When you rearrange the letters in the word ‘listen,’ you get silent. There’s a lesson here…
In 1994, I had the privilege to hear Dr. Steven Covey, author of “The Seven Habits of Highly Effective People” speak. Covey’s book had been published six years prior, and he commanded quite a following. The only habit I recall from that day is “Seek first to understand before trying to be understood.” That hit me like a tidal wave. Covey was describing the lost art of active listening. Fast forward to today and listening isn’t merely lost; listening is practically extinct!
How often do you find yourself in conversation, but instead of actively listening to your counterpart you are already thinking about what you’re going to say next? You heard them, but you didn’t listen to them.
We live in a divided world: Republicans v. Democrats; Christians v. atheists; even Christians v. Christians. People get into theological fist-fights over whose religion is the “true” religion.

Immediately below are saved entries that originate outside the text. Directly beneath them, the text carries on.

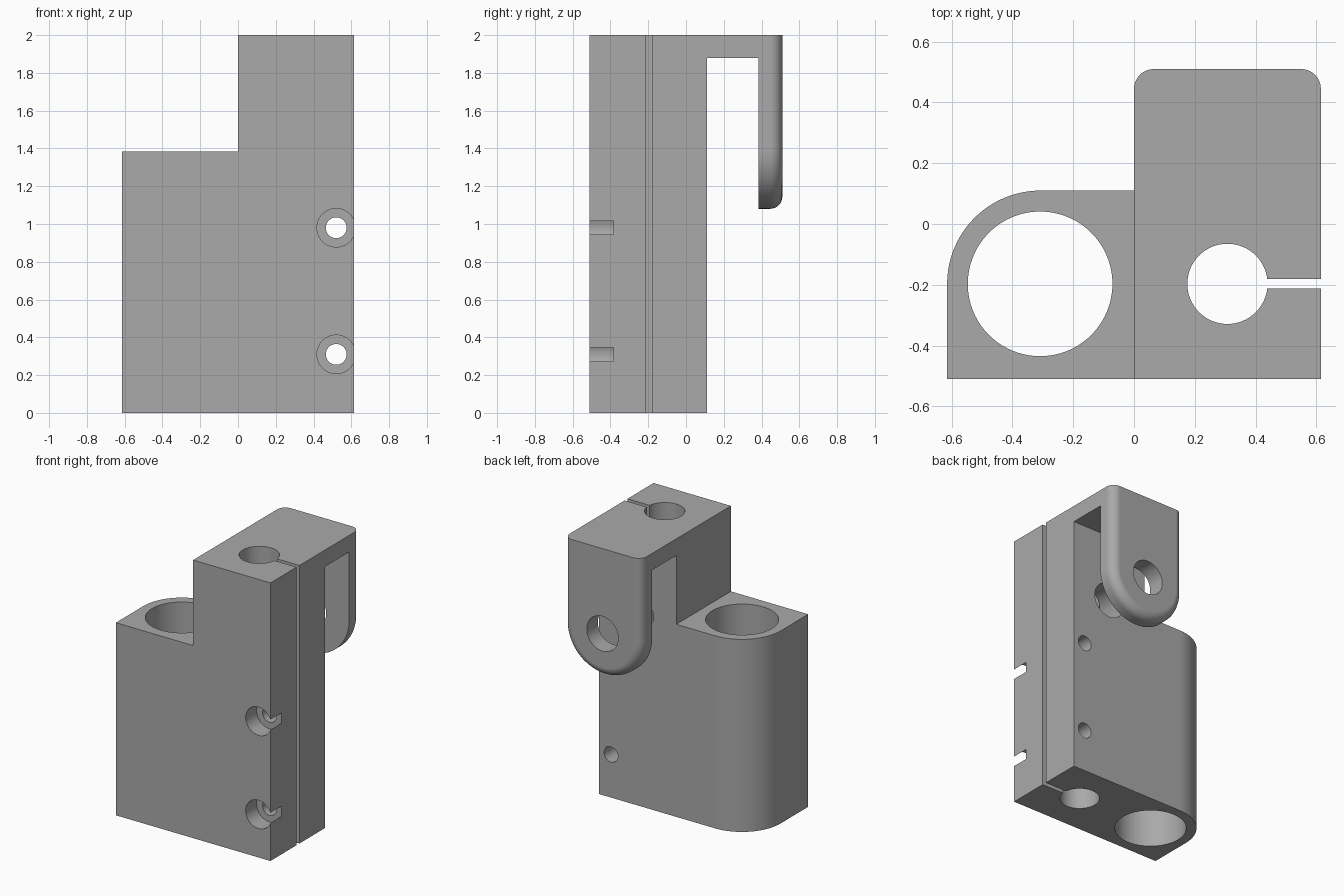
import bpy, bmesh
from math import sin, cos, pi, radians
from mathutils import Matrix, Vector

if "Cube" in bpy.data.objects:
    bpy.data.objects.remove(bpy.data.objects["Cube"])

W = 0.615                      # half width
FRONT, BACK, TIP = -0.51, 0.11, 0.51
STEP, TOP = 1.385, 2.0
BORE_Y = -0.197
EYE_X, EYE_Z = W / 2, 1.388

grey = bpy.data.materials.new("plain grey")
grey.use_nodes = True
grey.diffuse_color = (0.4, 0.4, 0.4, 1)
grey.node_tree.nodes["Principled BSDF"].inputs["Base Color"].default_value = (0.4, 0.4, 0.4, 1)


def finish(name, bm):
    bmesh.ops.recalc_face_normals(bm, faces=bm.faces)
    mesh = bpy.data.meshes.new(name)
    bm.to_mesh(mesh)
    bm.free()
    mesh.materials.append(grey)
    obj = bpy.data.objects.new(name, mesh)
    bpy.context.collection.objects.link(obj)
    return obj


def extruded(bm, points, offset):
    face = bm.faces.new([bm.verts.new(p) for p in points])
    geom = bmesh.ops.extrude_face_region(bm, geom=[face])["geom"]
    verts = [g for g in geom if isinstance(g, bmesh.types.BMVert)]
    bmesh.ops.translate(bm, verts=verts, vec=offset)


def box(name, low, high):
    bm = bmesh.new()
    low, high = Vector(low), Vector(high)
    size = high - low
    bmesh.ops.create_cube(bm, size=1, matrix=Matrix.Translation((low + high) / 2) @ Matrix.Diagonal((*size, 1)))
    return finish(name, bm)


def cylinder(name, radius, center, length, along_y=False, sides=64):
    bm = bmesh.new()
    turn = Matrix.Rotation(pi / 2 if along_y else 0, 4, "X")
    bmesh.ops.create_cone(bm, cap_ends=True, segments=sides, radius1=radius, radius2=radius,
                          depth=length, matrix=Matrix.Translation(center) @ turn)
    return finish(name, bm)


def combine(target, tool, operation):
    tool.hide_render = True
    mod = target.modifiers.new(operation.lower(), "BOOLEAN")
    mod.operation, mod.solver, mod.object = operation, "EXACT", tool
    bpy.context.view_layer.objects.active = target
    bpy.ops.object.modifier_apply(modifier=mod.name)
    bpy.data.objects.remove(tool)


def arc(cx, cy, r, start, end, steps):
    angles = [radians(start + (end - start) * i / steps) for i in range(steps + 1)]
    return [(cx + r * cos(a), cy + r * sin(a)) for a in angles]


# Tall clamp column
bracket = box("clamp_bracket", (0, FRONT, 0), (W, BACK, TOP))

# Lower block with one rounded back corner
bm = bmesh.new()
r = 0.307
plan = [(-W, FRONT), (0.1, FRONT), (0.1, BACK)] + arc(-W + r, BACK - r, r, 90, 180, 24)
extruded(bm, [(x, y, 0) for x, y in plan], (0, 0, STEP))
combine(bracket, finish("lower_block", bm), "UNION")

# Bridge reaching back over the gap
combine(bracket, box("bridge", (0, 0.05, 1.88), (W, 0.41, TOP)), "UNION")

# Hanging tongue with a round end and a softened outer edge
bm = bmesh.new()
outline = [(W, TOP), (0, TOP)] + arc(EYE_X, EYE_Z, EYE_X, 180, 360, 40)
extruded(bm, [(x, 0.385, z) for x, z in outline], (0, TIP - 0.385, 0))
outer = [e for e in bm.edges if all(v.co.y > TIP - 0.001 for v in e.verts)
         and not all(v.co.z > TOP - 0.001 for v in e.verts)]
bmesh.ops.bevel(bm, geom=outer, offset=0.065, segments=8, profile=0.5, affect="EDGES")
combine(bracket, finish("tongue", bm), "UNION")

# Two vertical bores and the clamp slit
cuts = [cylinder("wide_bore", 0.238, (-0.309, BORE_Y, 1), 3, sides=96),
        cylinder("rod_bore", 0.132, (EYE_X, BORE_Y, 1), 3),
        box("clamp_slit", (EYE_X + 0.05, -0.213, -0.5), (1, -0.181, 2.5))]
# Cross hole through the tongue into the rod bore
cuts.append(cylinder("cross_hole", 0.125, (EYE_X, 0.3, EYE_Z), 1, True))
# Clamp screw holes with counterbores
for z in (0.31, 0.98):
    cuts.append(cylinder("screw_hole", 0.055, (0.52, -0.2, z), 0.9, True, 40))
    cuts.append(cylinder("counterbore", 0.102, (0.52, -0.585, z), 0.4, True, 48))
for cut in cuts:
    combine(bracket, cut, "DIFFERENCE")

# Smooth curved walls, crisp edges
bpy.ops.object.select_all(action="DESELECT")
bracket.select_set(True)
bpy.context.view_layer.objects.active = bracket
bpy.ops.object.shade_smooth_by_angle(angle=radians(30))
weighted = bracket.modifiers.new("even_shading", "WEIGHTED_NORMAL")
weighted.keep_sharp = True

People waste, I mean spend so much time trying to convince others to see things their way that potential dialogue is lost. We have lost our sense of decency and decorum. Even optimists like me want to throw in the towel sometimes.
Why has it become difficult to be considerate of others with whom we may not agree? Are we so vain we believe our opinions are the only ones that matter? Relationships become fractured over differences of opinions. I don’t think it has to be this way. I believe we can find common ground and understand each other better, but we must be willing. Willing to be silent, willing to listen, and willing not to look for a reason to argue.
In the 1980’s, President Reagan and House Speaker Thomas “Tip” O’Neill couldn’t stand each other. It’s been said they hated each other. Yet the two political adversaries found a way to forge a solid working partnership which placed the needs of our country above politics and party. Both men stayed true to their values, but found common ground from which they could work. Each man realized they needed each other to save the country from the worst recession since the Great Depression, and were big enough to put aside personal differences.
When Reagan was shot, O’Neill came to Reagan’s bedside in the hospital and they prayed together. In 1986, O’Neill’s beloved Boston College decided to build a library in honor of O’Neill. A fundraising dinner was held at The Washington Hilton (where Reagan was shot) and the keynote speaker was…Ronald Reagan! Take a moment to think about that-a popular Republican President speaking at a fundraiser for a political foe. Would that, or, could that happen in 2018?
I have a theory, and it goes like this: when we engage in conversation with people with whom we disagree, we are presented with an opportunity to learn from each other; to make each other better. We grow, and our thinking is challenged and stretched. Surrounding ourselves solely with people who think and believe like us is insecurity. You are looking to affirm your beliefs by others. Be willing to let yourself be challenged. And challenge others.
So, give it a try. Be willing to really listen. You may see the world through different eyes…